Treat your staff well
This might seem like an obvious sentiment, but all too often it can be forgotten in an industry with an expected large turnover rate.
Provide training to your new starters and current employees. We are in the middle of an economy and society where employees want to progress and grow in the companies they work for - reasonable time frames need to be considered of course. Training sessions, tasting sessions and opportunities for progression are valuable tools that are completely at your disposal to improve staff retention.
Keep to your recruitment promises
I’m not trying to re-discover fire or teach you how to breathe, but all too often a lot of businesses will promise a lot in their recruitment drives and deliver on very little of those promises. You never want to make your staff members feel disillusioned with your company, but if you deliver on few of the promises or benefits you initially pledged whilst you were recruiting, you will not only lose those members of staff who feel “cheated”, but it could directly affect your reputation in the future.

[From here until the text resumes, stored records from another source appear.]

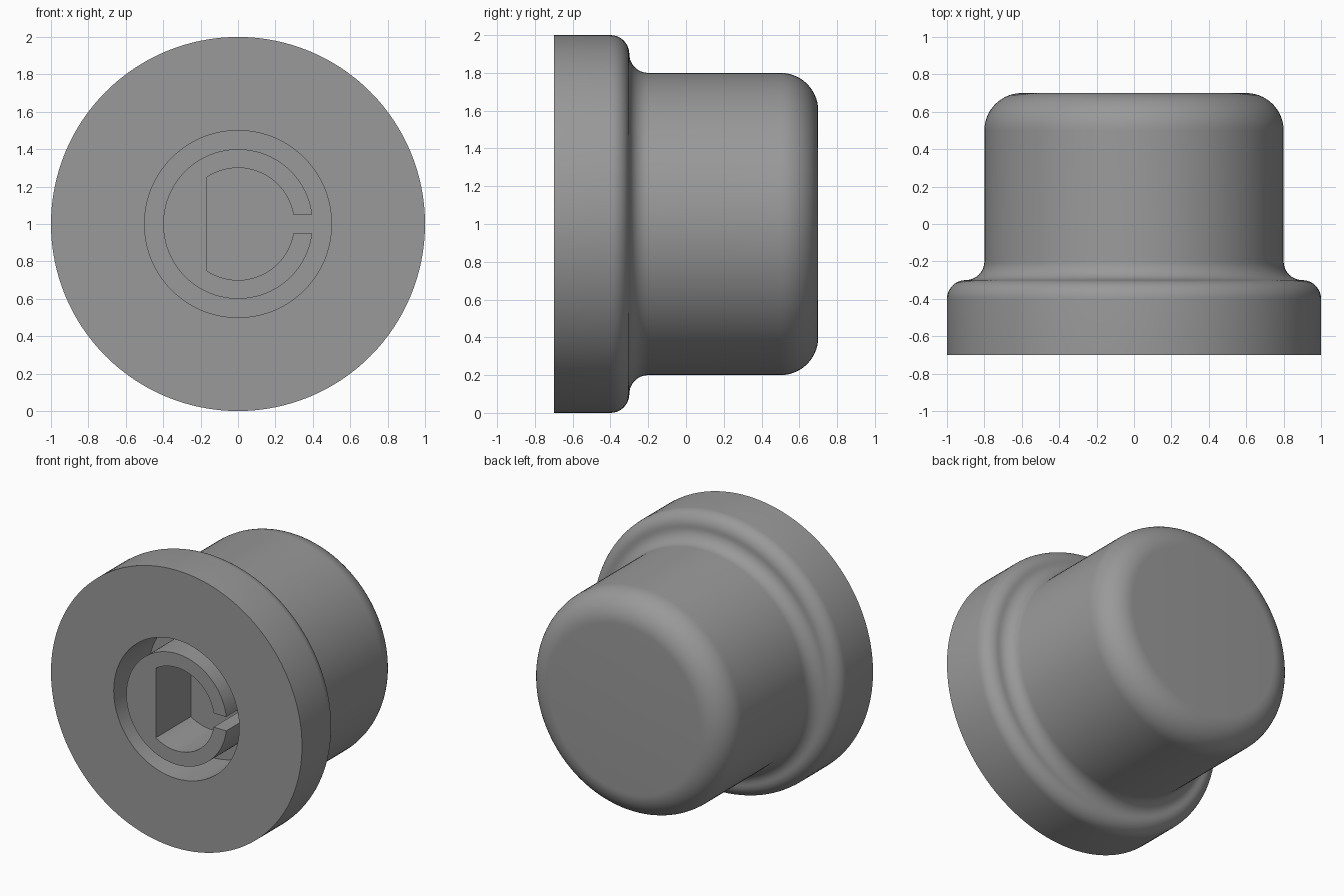
import bpy, bmesh, math
from mathutils import Vector

if "Cube" in bpy.data.objects:
    bpy.data.objects.remove(bpy.data.objects["Cube"])

CENTRE = Vector((0, 0, 1))
SEGMENTS = 128

grey = bpy.data.materials.new("mid_grey")
grey.diffuse_color = (0.32, 0.32, 0.32, 1)
grey.use_nodes = True
grey.node_tree.nodes["Principled BSDF"].inputs["Base Color"].default_value = grey.diffuse_color


def arc(cx, cy, r, a0, a1, steps):
    """Points on an arc, angles in degrees."""
    angles = [math.radians(a0 + (a1 - a0) * i / steps) for i in range(steps + 1)]
    return [(cx + r * math.cos(a), cy + r * math.sin(a)) for a in angles]


def finish(bm, name):
    bmesh.ops.recalc_face_normals(bm, faces=bm.faces)
    mesh = bpy.data.meshes.new(name)
    bm.to_mesh(mesh)
    bm.free()
    mesh.materials.append(grey)
    obj = bpy.data.objects.new(name, mesh)
    bpy.context.collection.objects.link(obj)
    bpy.ops.object.select_all(action='DESELECT')
    obj.select_set(True)
    bpy.context.view_layer.objects.active = obj
    bpy.ops.object.shade_smooth_by_angle(angle=math.radians(30))
    return obj


# Turned body: (radius, y) profile from the recess floor round to the back
profile = [(0, -0.3), (0.5, -0.3), (0.5, -0.7), (1, -0.7)]
profile += arc(0.9, -0.4, 0.1, 0, 90, 10)       # rounded flange rim
profile += arc(0.9, -0.2, 0.1, 270, 180, 10)    # fillet into the grip
profile += arc(0.6, 0.5, 0.2, 0, 90, 14)        # rounded back edge
profile += [(0, 0.7)]

bm = bmesh.new()
verts = [bm.verts.new((r, y, 1)) for r, y in profile]
edges = [bm.edges.new(pair) for pair in zip(verts, verts[1:])]
bmesh.ops.spin(bm, geom=verts + edges, cent=CENTRE, axis=(0, 1, 0),
               angle=math.tau, steps=SEGMENTS)
bmesh.ops.remove_doubles(bm, verts=bm.verts, dist=1e-4)
finish(bm, "knob_body")

# Split shaft collar: round outside, D-shaped bore, slot on the right
OUTER, BORE, FLAT_X, SLOT = 0.4, 0.3, -0.165, 0.05
slot_out = math.degrees(math.asin(SLOT / OUTER))
slot_in = math.degrees(math.asin(SLOT / BORE))
flat = math.degrees(math.acos(FLAT_X / BORE))
outline = arc(0, 0, OUTER, slot_out, 360 - slot_out, SEGMENTS)
outline += arc(0, 0, BORE, -slot_in, -flat, 40)
outline += arc(0, 0, BORE, flat, slot_in, 40)

bm = bmesh.new()
face = bm.faces.new([bm.verts.new((x, -0.7, z + 1)) for x, z in outline])
result = bmesh.ops.extrude_face_region(bm, geom=[face], use_keep_orig=True)
moved = [v for v in result["geom"] if isinstance(v, bmesh.types.BMVert)]
bmesh.ops.translate(bm, verts=moved, vec=(0, 0.42, 0))
finish(bm, "shaft_collar")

Recognise Different Working Styles
Not every employee will care for your business in the same ways as each other. Some employees will work as if they themselves have a personal investment in the business, whilst others won’t behave in this manner. It’s important to remember that neither of these scenarios is a negative for your company, but it does mean that an often common mistake of “Take ownership of the company” perhaps will not have the desired effects. One person will do this automatically and another will only do this if there is some sort of monetary compensation. Which leads me to my next point.
Equal rewards sometimes don’t pay off
Rewarding staff equally might seem like a concrete idea that’s been proven to keep morale levels high, but it can often have the opposite effect when you’re wanting to improve staff retention. If you have a member of staff who is performing well, then reward them individually, don’t reward your entire team based on the profits or performance levels that one person has inspired. You’ll keep your lesser performing individuals happy, but you’ll alienate and de-motivate your “star player” whose efforts got you there in the first place. Never be afraid to individually reward staff members fairly, especially when they are deserving of it.
Cut the driftwood
Retaining staff that are poor performers and do not contribute in a positive way is something that companies often find themselves doing. It can be a case of “we can’t find anyone else”, therefore the poor performer remains on your team through default and costs you finances and resources that could be better spent somewhere else and also team morale - no-one likes picking up the slack left by underachievers.
When you improve staff retention, it not only benefits your company, but it also benefits your staff. They know they are working in a positive company, and as such will act upon that. One of my favourite quotes is “Take care of your employees and they’ll take care of the rest”, and it couldn’t be more relevant. All businesses need customers, all businesses need staff to tend to those customers. It’s a win-win situation.